In what has been characterized as a major development, a team of federal and state negotiators announced they had finally reached an agreement with the five major lenders. The $26 billion deal settles some of the issues connected with the housing crisis.
The state and federal negotiators consisted of representatives from the state attorney generals offices, U.S. Department of Housing and Urban Development, and U.S. Department of Justice. The five firms signing the agreement were Wells Fargo, J.P. Morgan Chase, Citigroup, Bank of America, and Ally Financial
Forty-nine states have agreed to the terms of the deal. Getting the California and New York Attorney Generals to sign on was a big win for the loan servicers.
The lone hold out, Oklahoma Attorney General Scott Pruitt reported he reached an $18.6 million settlement for residents who lost their homes in the improper foreclosure proceedings. According to Pruitt, he believes the settlement reached by the negotiators go beyond the bounds of both state and federal authorities.
Settlement money to target principal reduction
Principal reduction has been one of the issues at the core of the settlement talks, which have taken place for more than a year. The deal calls for about one million homeowners who have underwater mortgages to will receive an average principal reduction of $20,000, according to HUD Secretary Shaun Donovan.
If a significant number of homeowner requires deeper principal reductions, the terms of the settlement require lenders to work with homeowners who are in serious trouble with their loans. This provision can send final costs escalating to $34 billion.
Other components of the settlement
As many as 750,000 homeowners, who have an underwater mortgage, will not qualify for principal reduction. However, these homeowners will have the option of refinancing from high-interest mortgages to low interest rate loans.
The concept is to reduce their monthly principal and interest payment, which gives them some financial relief.
Some analysts believe principal reductions have a significant effect on reducing foreclosures. Fewer foreclosures help stabilize neighborhoods that have been devastated by foreclosures.
Homeowners who lose their home in foreclosure, from January 1, 2008 to December 31, 2011, will receive up to $2,000 each. These homeowners will retain their right to file a suit to recover other damages related to improper foreclosures.
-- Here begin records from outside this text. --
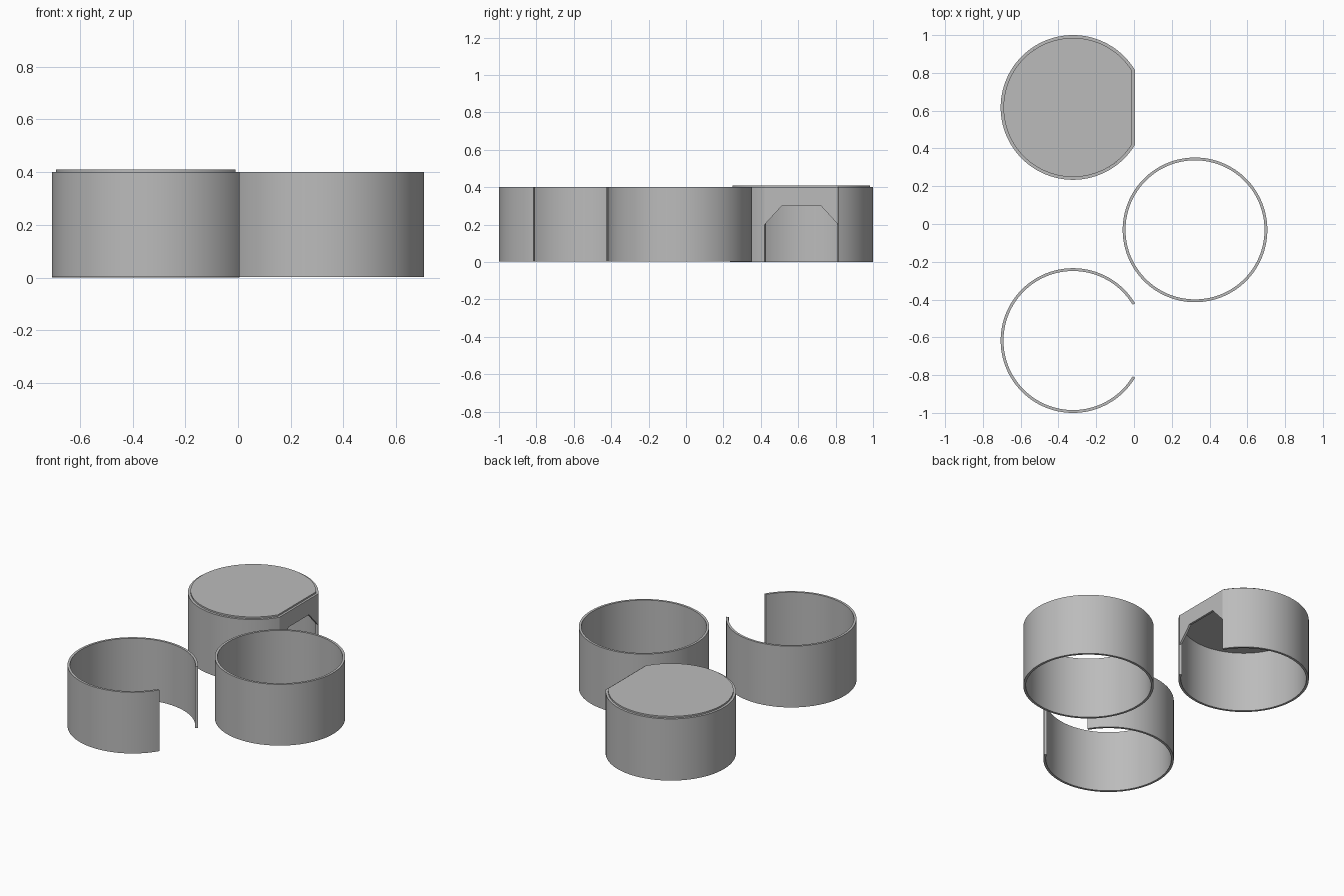
import bpy, bmesh, math

if "Cube" in bpy.data.objects:
    bpy.data.objects.remove(bpy.data.objects["Cube"])

R_OUT, R_IN = 0.383, 0.368
GAP = math.atan2(0.197, 0.328)      # half angle of the opening

grey = bpy.data.materials.new("plain grey")
grey.diffuse_color = (0.5, 0.5, 0.5, 1)
grey.use_nodes = True
grey.node_tree.nodes["Principled BSDF"].inputs["Base Color"].default_value = grey.diffuse_color


def arc(radius, start, end, n):
    return [(radius * math.cos(start + (end - start) * i / n),
             radius * math.sin(start + (end - start) * i / n)) for i in range(n + 1)]


def finish(bm, name, loc):
    bmesh.ops.recalc_face_normals(bm, faces=bm.faces[:])
    mesh = bpy.data.meshes.new(name)
    bm.to_mesh(mesh)
    bm.free()
    mesh.materials.append(grey)
    ob = bpy.data.objects.new(name, mesh)
    bpy.context.collection.objects.link(ob)
    ob.location = loc
    bpy.ops.object.select_all(action='DESELECT')
    ob.select_set(True)
    bpy.context.view_layer.objects.active = ob
    bpy.ops.object.shade_smooth_by_angle(angle=math.radians(30))
    return ob


def band(name, loc, z0, z1, gap=0.0, n=128):
    """Thin upright circular wall, optionally open towards +x."""
    outer = arc(R_OUT, gap, 2 * math.pi - gap, n)
    inner = arc(R_IN, gap, 2 * math.pi - gap, n)
    bm = bmesh.new()
    rows = [[bm.verts.new((*o, z0)), bm.verts.new((*o, z1)),
             bm.verts.new((*i, z1)), bm.verts.new((*i, z0))]
            for o, i in zip(outer, inner)]
    for a, b in zip(rows, rows[1:]):
        for k in range(4):
            bm.faces.new((a[k], b[k], b[(k + 1) % 4], a[(k + 1) % 4]))
    if gap:
        bm.faces.new(rows[0])
        bm.faces.new(rows[-1])
    else:
        bmesh.ops.remove_doubles(bm, verts=bm.verts[:], dist=1e-5)
    return finish(bm, name, loc)


def prism(name, loc, points, offset):
    """Extrude a closed 3D outline along an offset vector."""
    bm = bmesh.new()
    face = bm.faces.new([bm.verts.new(p) for p in points])
    new = bmesh.ops.extrude_face_region(bm, geom=[face], use_keep_orig=True)
    bmesh.ops.translate(bm, vec=offset,
                        verts=[v for v in new["geom"] if isinstance(v, bmesh.types.BMVert)])
    return finish(bm, name, loc)


# Closed ring and open ring
band("closed_ring", (0.323, -0.031, 0), 0.003, 0.4)
band("open_ring", (-0.323, -0.617, 0), 0.003, 0.4, GAP)

# Covered cup: curved wall, flat front with chamfered doorway, raised lid
cup = (-0.323, 0.617, 0)
band("cup_wall", cup, 0.0, 0.4, GAP)

front = [(0.197, 0.4), (0.197, 0.2), (0.105, 0.3),
         (-0.105, 0.3), (-0.197, 0.2), (-0.197, 0.4)]
prism("cup_front", cup, [(0.313, y, z) for y, z in front], (0.014, 0, 0))

lid_gap = math.acos(0.313 / R_IN)
lid = arc(R_IN, lid_gap, 2 * math.pi - lid_gap, 128)
prism("cup_lid", cup, [(x, y, 0.39) for x, y in lid], (0, 0, 0.02))
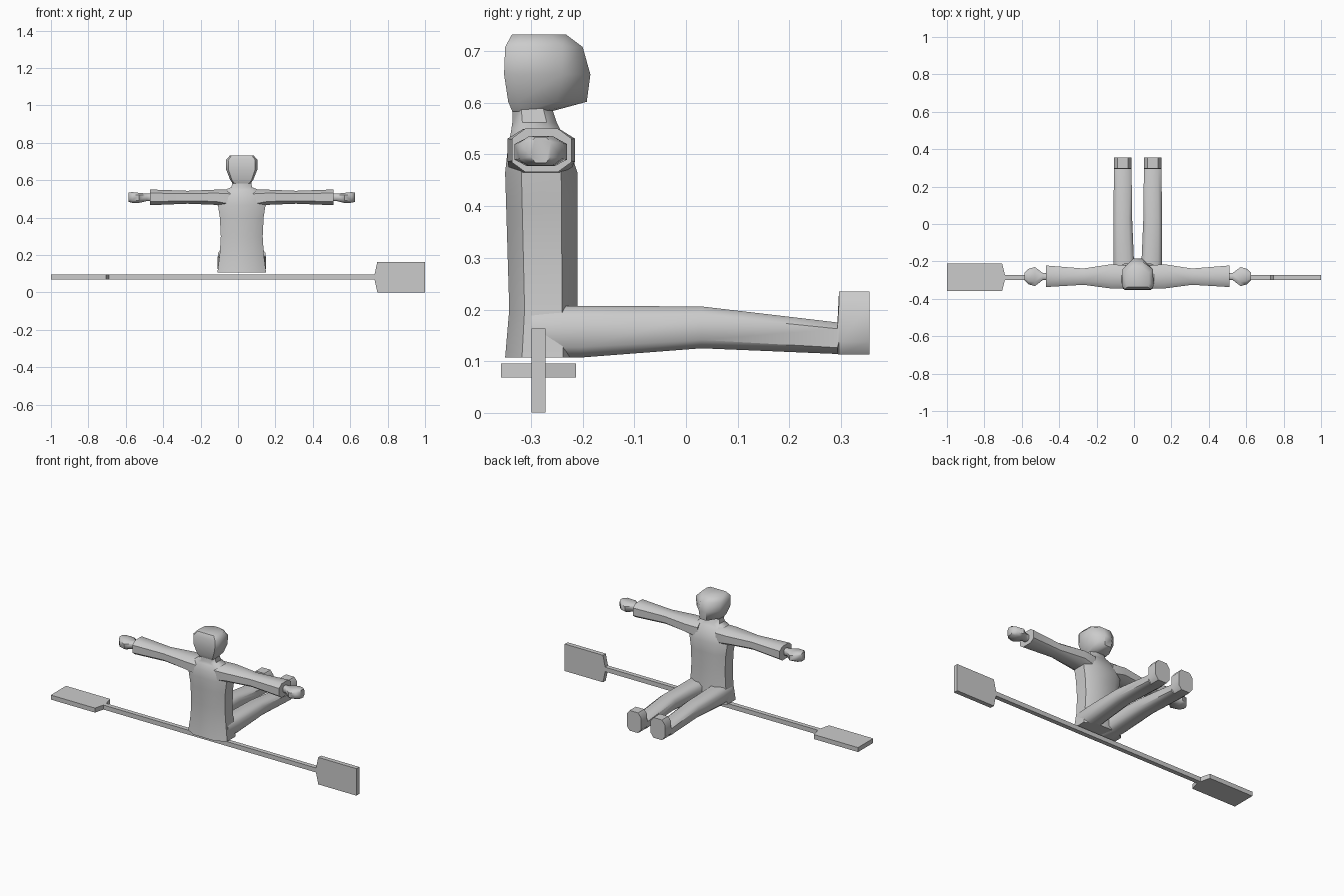
import bpy, bmesh, math

if "Cube" in bpy.data.objects:
    bpy.data.objects.remove(bpy.data.objects["Cube"])

grey = bpy.data.materials.new("light grey")
grey.diffuse_color = (0.6, 0.6, 0.6, 1)
grey.use_nodes = True
grey.node_tree.nodes["Principled BSDF"].inputs["Base Color"].default_value = grey.diffuse_color
CX = 0.02  # centre line of the figure


def finish(name, bm, smooth=True):
    bmesh.ops.recalc_face_normals(bm, faces=bm.faces)
    me = bpy.data.meshes.new(name)
    bm.to_mesh(me)
    bm.free()
    me.materials.append(grey)
    ob = bpy.data.objects.new(name, me)
    bpy.context.collection.objects.link(ob)
    if smooth:
        bpy.ops.object.select_all(action='DESELECT')
        ob.select_set(True)
        bpy.context.view_layer.objects.active = ob
        bpy.ops.object.shade_smooth_by_angle(angle=math.radians(50))
    return ob


def loft(name, rings, smooth=True):
    """Skin a list of equal-length point rings and cap both ends."""
    bm = bmesh.new()
    vs = [[bm.verts.new(p) for p in r] for r in rings]
    n = len(vs[0])
    for a, b in zip(vs, vs[1:]):
        for i in range(n):
            j = (i + 1) % n
            bm.faces.new((a[i], a[j], b[j], b[i]))
    bm.faces.new(vs[0])
    bm.faces.new(vs[-1])
    return finish(name, bm, smooth)


def octagon(u0, u1, v0, v1, k=0.55):
    """Rounded-box section; k is the flat share of each side."""
    cu, cv, hu, hv = (u0 + u1) / 2, (v0 + v1) / 2, (u1 - u0) / 2, (v1 - v0) / 2
    pts = [(1, -k), (1, k), (k, 1), (-k, 1), (-1, k), (-1, -k), (-k, -1), (k, -1)]
    return [(cu + hu * a, cv + hv * b) for a, b in pts]


# torso and neck: z, half width, back y, front y
torso = [(0.107, 0.13, -0.35, -0.205), (0.2, 0.118, -0.342, -0.21),
         (0.3, 0.112, -0.345, -0.21), (0.4, 0.117, -0.348, -0.21),
         (0.465, 0.127, -0.35, -0.21), (0.51, 0.125, -0.345, -0.225),
         (0.548, 0.09, -0.338, -0.243), (0.562, 0.055, -0.336, -0.25),
         (0.592, 0.05, -0.336, -0.26)]
loft("torso", [[(CX + u, v, z) for u, v in octagon(-w, w, a, b)]
               for z, w, a, b in torso])

# head: z, half width, back y, cheek y, face y, half width of face
head = [(0.583, 0.048, -0.336, -0.28, -0.262, 0.02),
        (0.602, 0.062, -0.344, -0.25, -0.192, 0.022),
        (0.655, 0.083, -0.352, -0.24, -0.185, 0.024),
        (0.708, 0.085, -0.35, -0.24, -0.2, 0.024),
        (0.732, 0.063, -0.337, -0.262, -0.232, 0.022)]
loft("head", [[(CX + x, y, z) for x, y in
               [(-w * .85, a), (w * .85, a), (w, a + .02), (w * .95, c), (f, b),
                (-f, b), (-w * .95, c), (-w, a + .02)]]
              for z, w, a, c, b, f in head])

# sleeves: distance from centre, back y, front y, bottom z, top z
sleeve = [(0.06, -0.343, -0.222, 0.45, 0.549), (0.14, -0.345, -0.215, 0.468, 0.549),
          (0.29, -0.325, -0.238, 0.474, 0.543), (0.49, -0.337, -0.222, 0.466, 0.55)]
# hands, same layout
hand = [(0.488, -0.3, -0.262, 0.488, 0.528), (0.508, -0.3, -0.262, 0.488, 0.528),
        (0.55, -0.332, -0.23, 0.478, 0.532), (0.585, -0.322, -0.24, 0.479, 0.536),
        (0.606, -0.3, -0.262, 0.484, 0.534)]
# legs with upturned feet: y, inner, outer, bottom z, top z
leg = [(-0.3, 0.0, 0.122, 0.107, 0.206), (-0.205, 0.02, 0.13, 0.107, 0.207),
       (0.03, 0.03, 0.13, 0.125, 0.206), (0.293, 0.033, 0.127, 0.114, 0.175),
       (0.296, 0.033, 0.127, 0.113, 0.235), (0.355, 0.033, 0.127, 0.113, 0.235)]
for s, side in ((-1, "left"), (1, "right")):
    for part, rows in (("sleeve", sleeve), ("hand", hand)):
        loft(f"{side}_{part}", [[(CX + s * x, u, v) for u, v in octagon(a, b, c, d)]
                                for x, a, b, c, d in rows])
    loft(f"{side}_leg", [[(CX + s * u, y, v) for u, v in octagon(a, b, c, d, 0.6)]
                         for y, a, b, c, d in leg])

# paddle: shaft and two blades set at right angles to each other
PY, PZ, T = -0.285, 0.082, 0.0135


def plate(name, rows, flat):
    """Loft square sections (x, half width) along the shaft axis."""
    rings = []
    for x, h in rows:
        hy, hz = (h, T) if flat else (T, h)
        rings.append([(x, PY + a * hy, PZ + b * hz)
                      for a, b in ((-1, -1), (1, -1), (1, 1), (-1, 1))])
    loft(name, rings, False)


plate("paddle_shaft", [(-0.7, T), (0.74, T)], True)
plate("flat_blade", [(-1, 0.0725), (-0.705, 0.0725), (-0.69, T)], True)
plate("upright_blade", [(0.73, T), (0.745, 0.0815), (1, 0.0815)], False)
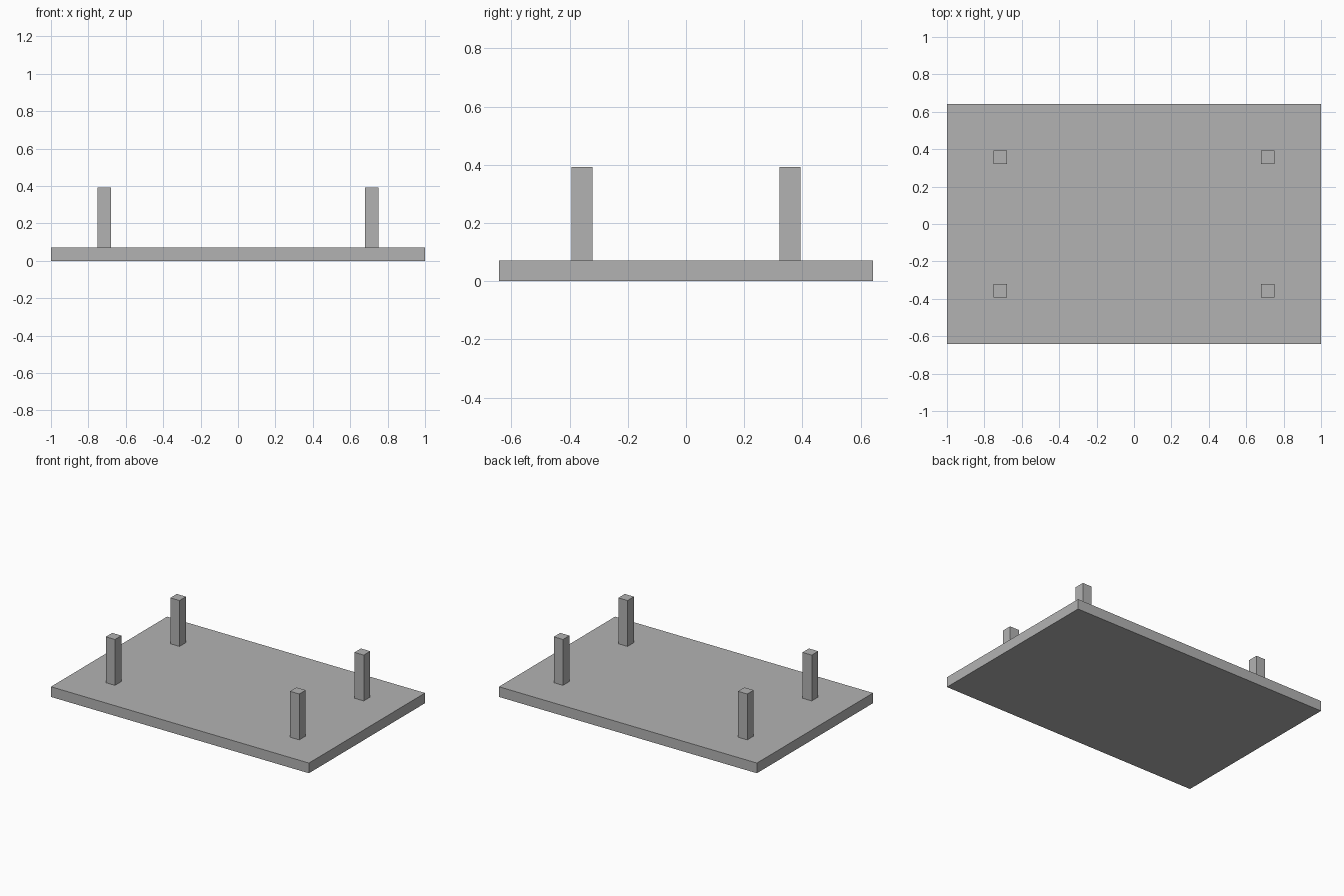
import bpy

# Remove the default cube
default = bpy.data.objects.get("Cube")
if default:
    bpy.data.objects.remove(default, do_unlink=True)

UNIT = 1 / 14  # thickness of the slab and of each post

grey = bpy.data.materials.new("plain grey")
grey.use_nodes = True
colour = (0.45, 0.45, 0.45, 1)
grey.diffuse_color = colour
grey.node_tree.nodes["Principled BSDF"].inputs["Base Color"].default_value = colour


def box(name, size, x, y, bottom):
    """Flat-sided box standing on the given height."""
    bpy.ops.mesh.primitive_cube_add(size=1, location=(x, y, bottom + size[2] / 2))
    obj = bpy.context.object
    obj.name = name
    obj.scale = size
    bpy.ops.object.transform_apply(location=False, rotation=False, scale=True)
    obj.data.materials.append(grey)
    return obj


# Flat slab
box("slab", (28 * UNIT, 18 * UNIT, UNIT), 0, 0, 0)

# Four square posts standing on the slab
for side, sx in (("left", 1), ("right", -1)):
    for end, sy in (("front", -1), ("back", 1)):
        box(f"{end}_{side}_post", (UNIT, UNIT, 4.5 * UNIT),
            sx * 10 * UNIT, sy * 5 * UNIT, UNIT)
About $3 billion will go into an account to make up for the reduced interest payments mortgage lenders will receive after refinancing loans from high interest rate mortgages. States will receive $5 billion. Some of the money will go to homeowners impacted by foreclosure practices, and the rest to the states.
The settlement requires the federal government to monitor the entire process with the aim of eliminating obstacles and unnecessary paperwork, which have plagued the processes of other housing programs, such as Home Affordable Modification Program (HAMP) or Home Affordable Refinance (HARP).
Eligible homeowners will receive most of the benefits from the settlement over the next year, but will be able to receive help for the next three years.
Lenders still have some liability
Mortgage servicers escaped potential criminal liability or breaking state laws related to foreclosures, including false signatures, and taking homes without correct documentation.
Legally, the banks are not completely out of the water. The settlement protects mortgage servicers from future servicing and originating claims -- at the state level. States and federal government can still pursue criminal charges for “root” improprieties, which led to the housing crisis.
Private homeowners can also pursue litigation against mortgage lenders.
The settlement only applies to mortgages that have not been sold to Fannie Mae or Freddie Mac. This is not the final settlement because talks are still ongoing, which will bring nine other servicers in on the deal. This could increase the amount of the settlement to $30 billion.
A rash of other announcements related to settlements and the housing sector meltdown have made the rounds in the last few days. The Bank of America Bank (Countrywide Financial Corporation), and the US Attorney in New York worked out a $1 billion settlement in connection to a mortgage origination and underwriting fraud case. In addition, five banks agreed to pay the Feds $766.5 million for loan servicing improprieties.